Already, many Texans live hundreds of miles from the nearest clinic offering abortion services. Advocates have promoted the use of telehealth for medical abortions in places where clinics are few or far between, and some states have experimented with greater telehealth flexibility — including for abortion pills — during pandemic shutdowns.

Even now, Wheat says, the new law “creates additional fear and stigma for people who might seek access to medical abortion.”

For their part, anti-abortion groups in Texas see SB 4 as a victory — a second major step, after the six-week ban, in their efforts to restrict all access to the procedure.

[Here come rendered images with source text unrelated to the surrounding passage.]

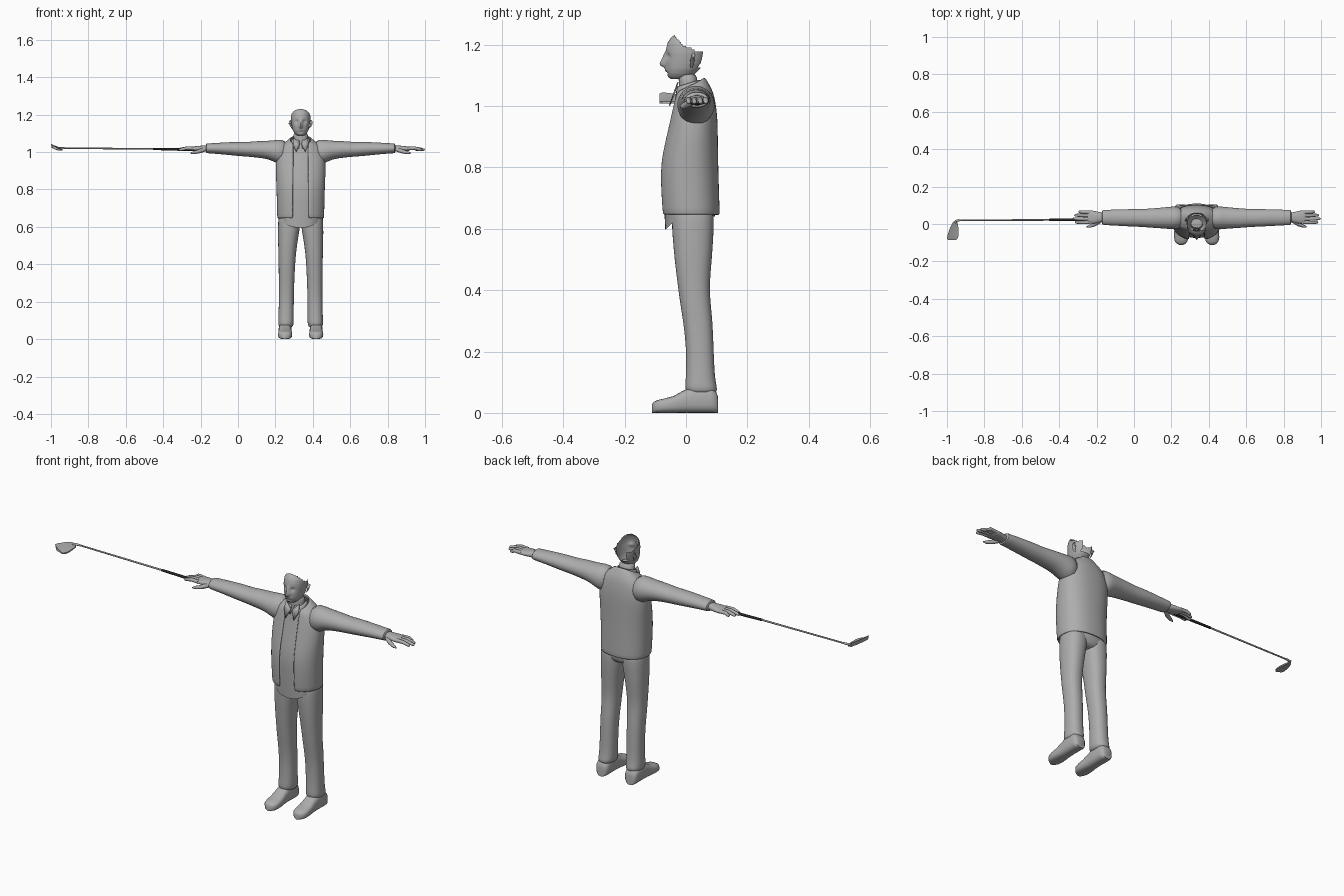
import bpy, bmesh, math
from mathutils import Vector

CX = 0.335  # figure stands off-centre because of the outstretched club


def material(name, rgb):
    m = bpy.data.materials.new(name)
    m.diffuse_color = (*rgb, 1)
    return m


GREY = material("plain grey", (0.42, 0.42, 0.42))
DARK = material("grip black", (0.02, 0.02, 0.02))


def finish(name, bm, mat=GREY, subsurf=0, thick=0, angle=50):
    bmesh.ops.recalc_face_normals(bm, faces=bm.faces)
    me = bpy.data.meshes.new(name)
    bm.to_mesh(me)
    bm.free()
    me.materials.append(mat)
    ob = bpy.data.objects.new(name, me)
    bpy.context.collection.objects.link(ob)
    for o in bpy.context.selected_objects:
        o.select_set(False)
    ob.select_set(True)
    bpy.context.view_layer.objects.active = ob
    bpy.ops.object.shade_smooth_by_angle(angle=math.radians(angle))
    if thick:
        s = ob.modifiers.new("thickness", 'SOLIDIFY')
        s.thickness, s.offset = thick, -1
    if subsurf:
        ob.modifiers.new("smooth", 'SUBSURF').levels = subsurf
        ob.modifiers["smooth"].render_levels = subsurf
    return ob


def oval(a0, a1, b0, b1, n=20, e=2.3, gap=0):
    """Superellipse spanning a0..a1, b0..b1, with an optional opening at low b."""
    ca, ra, cb, rb = (a0 + a1) / 2, (a1 - a0) / 2, (b0 + b1) / 2, (b1 - b0) / 2
    g = math.asin(min(1, gap / ra) ** (e / 2)) if gap else 0
    pts = []
    for i in range(n):
        t = i / (n - 1) if gap else i / n
        an = -math.pi / 2 + g + t * (2 * math.pi - 2 * g)
        c, s = math.cos(an), math.sin(an)
        pts.append((ca + ra * math.copysign(abs(c) ** (2 / e), c),
                    cb + rb * math.copysign(abs(s) ** (2 / e), s)))
    return pts


def loft(rings, closed=True, caps=True):
    bm = bmesh.new()
    vs = [[bm.verts.new((p[0] + CX, p[1], p[2])) for p in r] for r in rings]
    n = len(rings[0])
    for a, b in zip(vs, vs[1:]):
        for i in range(n if closed else n - 1):
            j = (i + 1) % n
            bm.faces.new((a[i], a[j], b[j], b[i]))
    if caps:
        bm.faces.new(vs[0])
        bm.faces.new(vs[-1])
    return bm


def upright(rows, **k):   # rows of z, x0, x1, y0, y1
    return [[(x, y, r[0]) for x, y in oval(*r[1:5], **k)] for r in rows]


def tube(name, pts, mat=GREY, n=12, flat=1.0):
    """Round bar through (x, y, z, radius) points."""
    rings = []
    for i, p in enumerate(pts):
        a, b = Vector(pts[max(i - 1, 0)][:3]), Vector(pts[min(i + 1, len(pts) - 1)][:3])
        d = (b - a).normalized()
        u = d.cross(Vector((0, 0, 1))).normalized()
        w = u.cross(d)
        rings.append([Vector(p[:3]) + p[3] * (u * math.cos(6.28319 * k / n) + w * flat * math.sin(6.28319 * k / n))
                      for k in range(n)])
    return finish(name, loft(rings), mat)


def lerp(pts, v):
    if v <= pts[0][0]:
        return pts[0][1]
    for (a, fa), (b, fb) in zip(pts, pts[1:]):
        if v <= b:
            return fa + (fb - fa) * (v - a) / (b - a)
    return pts[-1][1]


# Head: open shell, missing the hair-covered top and back
HEAD = [(1.088, .018, -.05, .0), (1.095, .028, -.058, .02), (1.105, .036, -.063, .03), (1.12, .043, -.066, .045),
        (1.137, .047, -.067, .055), (1.155, .05, -.066, .06), (1.172, .052, -.066, .063), (1.19, .052, -.064, .064),
        (1.208, .049, -.059, .06), (1.222, .04, -.05, .05), (1.231, .025, -.038, .03), (1.236, .006, -.025, .0)]
rings = []
for a, b in zip(HEAD, HEAD[1:]):
    for k in range(3):
        z, hw, yf, yb = [p + (q - p) * k / 3 for p, q in zip(a, b)]
        ring = []
        for x, y in oval(-hw, hw, yf, yb, n=72, e=2.15):
            if y < -.01:
                nose = lerp([(1.122, 0), (1.133, 1), (1.14, 1), (1.178, .1), (1.185, 0)], z)
                y -= .019 * nose * math.exp(-(x / .009) ** 2)
                y += .008 * math.exp(-((abs(x) - .021) / .01) ** 2 - ((z - 1.163) / .009) ** 2)
                y -= .004 * math.exp(-(x / .016) ** 2 - ((z - 1.117) / .004) ** 2)
                y += .004 * math.exp(-(x / .016) ** 2 - ((z - 1.106) / .004) ** 2)
            ring.append((x, y, z))
        rings.append(ring)
bm = loft(rings, caps=False)
RIM = [(-.04, 1.25), (-.036, 1.228), (-.01, 1.197), (.013, 1.19), (.036, 1.176), (.065, 1.18)]
cut = []
for f in bm.faces:
    c = f.calc_center_median()
    if c.z > lerp(RIM, c.y) or (c.y > .01 and abs(c.x - CX) < .026 and c.z > 1.125):
        cut.append(f)
bmesh.ops.delete(bm, geom=cut, context='FACES')
finish("head", bm, angle=60)

# Neck
finish("neck", loft(upright([(1.0, -.045, .045, -.03, .05), (1.05, -.042, .042, -.025, .045),
                             (1.08, -.04, .04, -.022, .037), (1.11, -.038, .038, -.03, .035)])), subsurf=1)

# Jacket: open at the front, collar higher at the back
JACKET = [(.645, .125, -.08, .11, .042, 0), (.655, .126, -.082, .11, .042, 0), (.75, .128, -.088, .107, .042, 0),
          (.82, .13, -.087, .105, .041, 0), (.90, .134, -.068, .104, .04, 0), (.96, .133, -.054, .103, .039, 0),
          (1.01, .122, -.043, .097, .039, 0), (1.045, .10, -.037, .088, .04, .006),
          (1.06, .075, -.036, .075, .042, .015), (1.078, .056, -.036, .062, .044, .025)]
rings = []
for z, hw, yf, yb, gap, tilt in JACKET:
    ym, yr = (yf + yb) / 2, (yb - yf) / 2
    rings.append([(x, y, z + tilt * ((y - ym) / yr - .3)) for x, y in oval(-hw, hw, yf, yb, n=33, gap=gap)])
finish("jacket_body", loft(rings, closed=False, caps=False), subsurf=1, thick=.01)

# Shirt, with a hem dipping at the front
rings = upright([(.64, -.11, .11, -.068, .095), (.75, -.112, .112, -.076, .092), (.82, -.113, .113, -.075, .09),
                 (.90, -.115, .115, -.058, .088), (.97, -.11, .11, -.043, .085), (1.02, -.09, .09, -.033, .075),
                 (1.045, -.06, .06, -.03, .055)], n=28)
rings[0] = [(x, y, z - .045 * max(0, -(y - .01) / .078) ** 2) for x, y, z in rings[0]]
finish("shirt", loft(rings, caps=False), subsurf=1)

# Shirt collar band and its two points
rings = []
for z, hw, yf, yb in ((1.035, .052, -.036, .058), (1.06, .049, -.033, .052), (1.078, .045, -.029, .046)):
    rings.append([(x, y, z + .3 * (y - .02)) for x, y in oval(-hw, hw, yf, yb, n=29, gap=.008)])
finish("shirt_collar", loft(rings, closed=False, caps=False), thick=.004)
for s, side in ((-1, "right"), (1, "left")):
    bm = bmesh.new()
    p = [(.003, -.036, 1.045), (.038, -.024, 1.078), (.042, -.036, 1.04), (.024, -.052, 1.0)]
    bm.faces.new([bm.verts.new((CX + s * x, y, z)) for x, y, z in p])
    finish(side + "_collar_point", bm, thick=.004)

    # Sleeve
    arm = [(.07, .93, 1.072, -.03, .095), (.13, .938, 1.066, -.03, .095), (.165, .962, 1.061, -.025, .09),
           (.24, .971, 1.059, -.021, .084), (.29, .976, 1.053, -.016, .08), (.33, .978, 1.056, -.015, .081),
           (.42, .988, 1.051, -.01, .078), (.49, .993, 1.047, -.006, .076), (.505, .994, 1.046, -.005, .075),
           (.506, 1.0, 1.04, .003, .068)]
    finish(side + "_sleeve", loft([[(s * x, y, z) for y, z in oval(y0, y1, z0, z1, e=2)]
                                   for x, z0, z1, y0, y1 in arm]), subsurf=1)

    # Palm, fingers and thumb
    palm = [(.48, 1.0, 1.036, .012, .06), (.515, 1.002, 1.036, .01, .062), (.54, 1.003, 1.034, .002, .07),
            (.57, 1.005, 1.031, .0, .074), (.588, 1.008, 1.028, .003, .073)]
    finish(side + "_palm", loft([[(s * x, y, z) for y, z in oval(y0, y1, z0, z1, n=16)]
                                 for x, z0, z1, y0, y1 in palm]), subsurf=1)
    for name, y, end in (("index", .008, .65), ("middle", .027, .663), ("ring", .046, .654), ("little", .064, .632)):
        tube(f"{side}_{name}_finger", [(s * .57, y * .95 + .002, 1.019, .0095), (s * .61, y, 1.021, .009),
                                       (s * (end - .012), y + .001, 1.014, .0078),
                                       (s * (end - .003), y + .001, 1.012, .006), (s * end, y + .001, 1.011, .002)])
    tube(side + "_thumb", [(s * .515, .018, 1.014, .012), (s * .545, -.002, 1.003, .0105),
                           (s * .572, -.012, .997, .008), (s * .588, -.015, .994, .003)])

    # Ear
    tube(side + "_ear", [(s * .044, .018, 1.125, .003), (s * .053, .019, 1.137, .007), (s * .056, .021, 1.152, .01),
                         (s * .057, .024, 1.164, .009), (s * .053, .024, 1.172, .003)], n=10, flat=.4)

    # Trouser leg
    leg = [(.70, .005, .118, -.045, .09), (.62, .0, .121, -.047, .092), (.58, .006, .122, -.045, .09),
           (.50, .02, .121, -.038, .085), (.42, .028, .118, -.028, .077), (.36, .031, .118, -.02, .08),
           (.30, .034, .117, -.01, .087), (.22, .036, .117, .0, .09), (.14, .037, .118, .0, .093),
           (.10, .036, .12, -.002, .097), (.075, .038, .121, -.004, .104), (.06, .046, .113, .008, .096)]
    finish(side + "_trouser_leg", loft([[(s * x, y, z) for x, y in oval(x0, x1, y0, y1)]
                                        for z, x0, x1, y0, y1 in leg]), subsurf=1)

    # Shoe
    shoe = [(.105, .022, .05), (.098, .031, .07), (.08, .035, .085), (.02, .034, .085), (-.01, .034, .072),
            (-.04, .037, .055), (-.07, .038, .047), (-.092, .034, .042), (-.105, .024, .036), (-.111, .012, .028)]
    finish(side + "_shoe", loft([[(s * (.083 + x), y, z) for x, z in oval(-hw, hw, 0, top, n=24, e=2.8)]
                                 for y, hw, top in shoe]))

# Trouser seat
finish("trouser_seat", loft(upright([(.72, -.112, .112, -.045, .09), (.65, -.12, .12, -.048, .093),
                                     (.615, -.112, .112, -.045, .09), (.595, -.06, .06, -.025, .07)])), subsurf=1)

# Golf club: grip, shaft and neck, bladed head
tube("club_grip", [(-.56, .024, 1.012, .0075), (-.79, .022, 1.017, .006)], DARK)
tube("club_shaft", [(-.78, .022, 1.017, .0045), (-1.25, .02, 1.021, .004), (-1.272, .02, 1.021, .0055),
                    (-1.288, .016, 1.021, .006), (-1.294, .002, 1.022, .005)])
blade = []
for y, sole, top, zs in ((.014, -.965, -.945, 1.03), (-.02, -.984, -.939, 1.037),
                         (-.06, -.997, -.938, 1.043), (-.078, -1.0, -.943, 1.044), (-.086, -.992, -.953, 1.04)):
    blade.append([(sole - CX, y, zs), (sole + .004 - CX, y, zs - .022), (top - CX, y, 1.008),
                  (top - CX, y, 1.015), ((sole + top) / 2 - CX, y, 1.025)])
finish("club_head", loft(blade), angle=30)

John Seago, the legislative director of Texas Right to Life, said his group wants to ensure that state law enforcement officials have the ability to prosecute people who administer medical abortions outside of bounds. state strictures.

“This piece is really important for this period but also to go into the future when we see even after [Roe v. Wade] we have organizations and individuals announcing that they will be mailing abortion-inducing drugs,” he says.

Nash of the Guttmacher Institute says that in some states it has become easier for people to access medical abortions through some of these telehealth services.

Seago says he wants to make sure that doesn’t happen in Texas.

“This is going to be a future public policy issue around abortion, no matter what happens in Roe v. Wade,” he says.

So far, there have been no lawsuits challenging the new Texas law restricting access to abortion pills. Mounting a legal challenge to stop the law is complicated because Texans are already banned from having abortions after six weeks, so it can be difficult to find a Texan plaintiff with standing to sue.

Ultimately, says Wheat, the latest Texas law is a sign of what could happen. She says it shows there is no end to efforts to make abortion harder to access.

“Take note of Texas, because what you’re seeing is our politicians, they’re not quitting and they can find endless ways to add fear and intimidation and restriction,” Wheat said.

To subscribe to Today in Houston

Complete the form below to subscribe to our new daily HPM Newsroom editorial newsletter.

Back To Top